Discussions between the BCCI and the ICL have failed, officials from both sides confirmed, putting a question mark over the league's bid for official recognition. A terse statement from the Indian board did not offer any reason - N Srinivasan, BCCI secretary, said the two sides "failed to arrive at a common ground" - but said there were no plans for any further meetings.
ICL officials, meanwhile, described the meeting as a "farce", and said the BCCI came up with "an offer during the meeting that was simply not acceptable". "It didn't look like the BCCI was ever serious to resolve the issue," an ICL official told Cricinfo. "We will now have to look at other options, including the legal route, as the way forward."
Kapil Dev, the ICL chairman, expressed his unhappiness at the Indian board's attitude. "I understand the BCCI wants the ICL to be a closed chapter," he told AFP. "That, let me reiterate, is not possible."
ICL sources said the meeting between Kapil, Himanshu Mody, its business head, Shashank Manohar, the BCCI president, and Srinivasan took place at the coffee shop of the Taj Hotel in New Delhi and lasted barely 15-20 minutes. "It was ridiculous, the way the BCCI went about this meeting."
ICL officials had told Cricinfo before the meeting that they hoped the BCCI, as part of a possible solution, would lift the ban on their players from all forms of cricket, grant them access to all cricket venues, and stop "arm-twisting" the ICL's sponsors.
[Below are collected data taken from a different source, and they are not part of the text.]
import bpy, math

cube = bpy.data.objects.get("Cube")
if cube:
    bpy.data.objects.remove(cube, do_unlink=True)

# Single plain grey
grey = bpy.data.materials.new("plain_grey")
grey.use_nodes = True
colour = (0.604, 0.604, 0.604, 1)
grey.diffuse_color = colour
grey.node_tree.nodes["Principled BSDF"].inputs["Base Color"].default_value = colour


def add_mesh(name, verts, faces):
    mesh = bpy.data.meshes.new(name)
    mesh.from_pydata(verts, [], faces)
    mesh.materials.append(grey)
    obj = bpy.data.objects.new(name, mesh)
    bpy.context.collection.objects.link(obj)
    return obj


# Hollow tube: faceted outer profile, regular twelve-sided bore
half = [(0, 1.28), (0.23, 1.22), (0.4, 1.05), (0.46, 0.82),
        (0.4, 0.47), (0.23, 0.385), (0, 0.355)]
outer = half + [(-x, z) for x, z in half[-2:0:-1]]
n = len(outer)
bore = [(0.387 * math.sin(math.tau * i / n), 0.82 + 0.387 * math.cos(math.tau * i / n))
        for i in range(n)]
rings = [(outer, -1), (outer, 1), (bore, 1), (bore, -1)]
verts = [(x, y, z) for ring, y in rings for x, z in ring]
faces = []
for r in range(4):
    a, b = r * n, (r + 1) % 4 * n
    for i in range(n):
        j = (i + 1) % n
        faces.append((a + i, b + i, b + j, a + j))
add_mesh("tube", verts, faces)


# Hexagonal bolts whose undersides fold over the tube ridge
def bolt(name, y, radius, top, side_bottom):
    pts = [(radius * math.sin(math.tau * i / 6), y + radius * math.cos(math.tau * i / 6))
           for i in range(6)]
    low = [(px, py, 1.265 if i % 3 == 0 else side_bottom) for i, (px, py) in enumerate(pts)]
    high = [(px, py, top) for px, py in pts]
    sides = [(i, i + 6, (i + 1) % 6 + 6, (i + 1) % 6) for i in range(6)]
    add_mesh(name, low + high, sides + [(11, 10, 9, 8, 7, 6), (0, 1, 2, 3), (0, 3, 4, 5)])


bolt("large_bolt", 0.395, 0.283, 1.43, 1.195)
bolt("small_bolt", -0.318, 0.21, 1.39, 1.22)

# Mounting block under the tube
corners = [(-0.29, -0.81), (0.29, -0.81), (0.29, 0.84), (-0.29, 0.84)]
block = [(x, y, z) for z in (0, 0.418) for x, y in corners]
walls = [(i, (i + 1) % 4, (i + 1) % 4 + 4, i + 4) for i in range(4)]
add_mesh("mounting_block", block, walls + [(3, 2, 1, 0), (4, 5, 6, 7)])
Manohar met officials of the ICL for the first time since the league was set up in April 2007 after its request for recognition came up for discussion at the ICC board meeting in Dubai earlier this week. It was decided at that meeting that Manohar would provide a written report to the ICC board "in due course" after discussions with the ICL. Dave Richardson, the ICC's manager for cricket operations, told reporters on Thursday that the BCCI wanted to meet ICL officials and hadn't been asked to do so by the ICC.
Since its inception, the ICL has seen strong opposition from the BCCI, which has banned players associated with the league from all forms of official cricket and barred them from using any of its facilities. The ICL has, meanwhile, been pressing the ICC unsuccessfully for official recognition of their venture for several months. Subsequently they requested the ICC for a meeting, and Subhash Chandra, who owns the league, met David Morgan, the ICC president, in London last week to present its case.
The ICL believes that it has a strong case for recognition under Rule 32 of the ICC operating manual that deals with authorised unofficial cricket such as the Hong Kong Sixes event and the Stanford 20/20 in the West Indies. However, two senior BCCI officials - Manohar and Lalit Modi, the IPL chairman - are on a five-man ICC sub-committee that has worked on modifying the rules for official and unofficial cricket.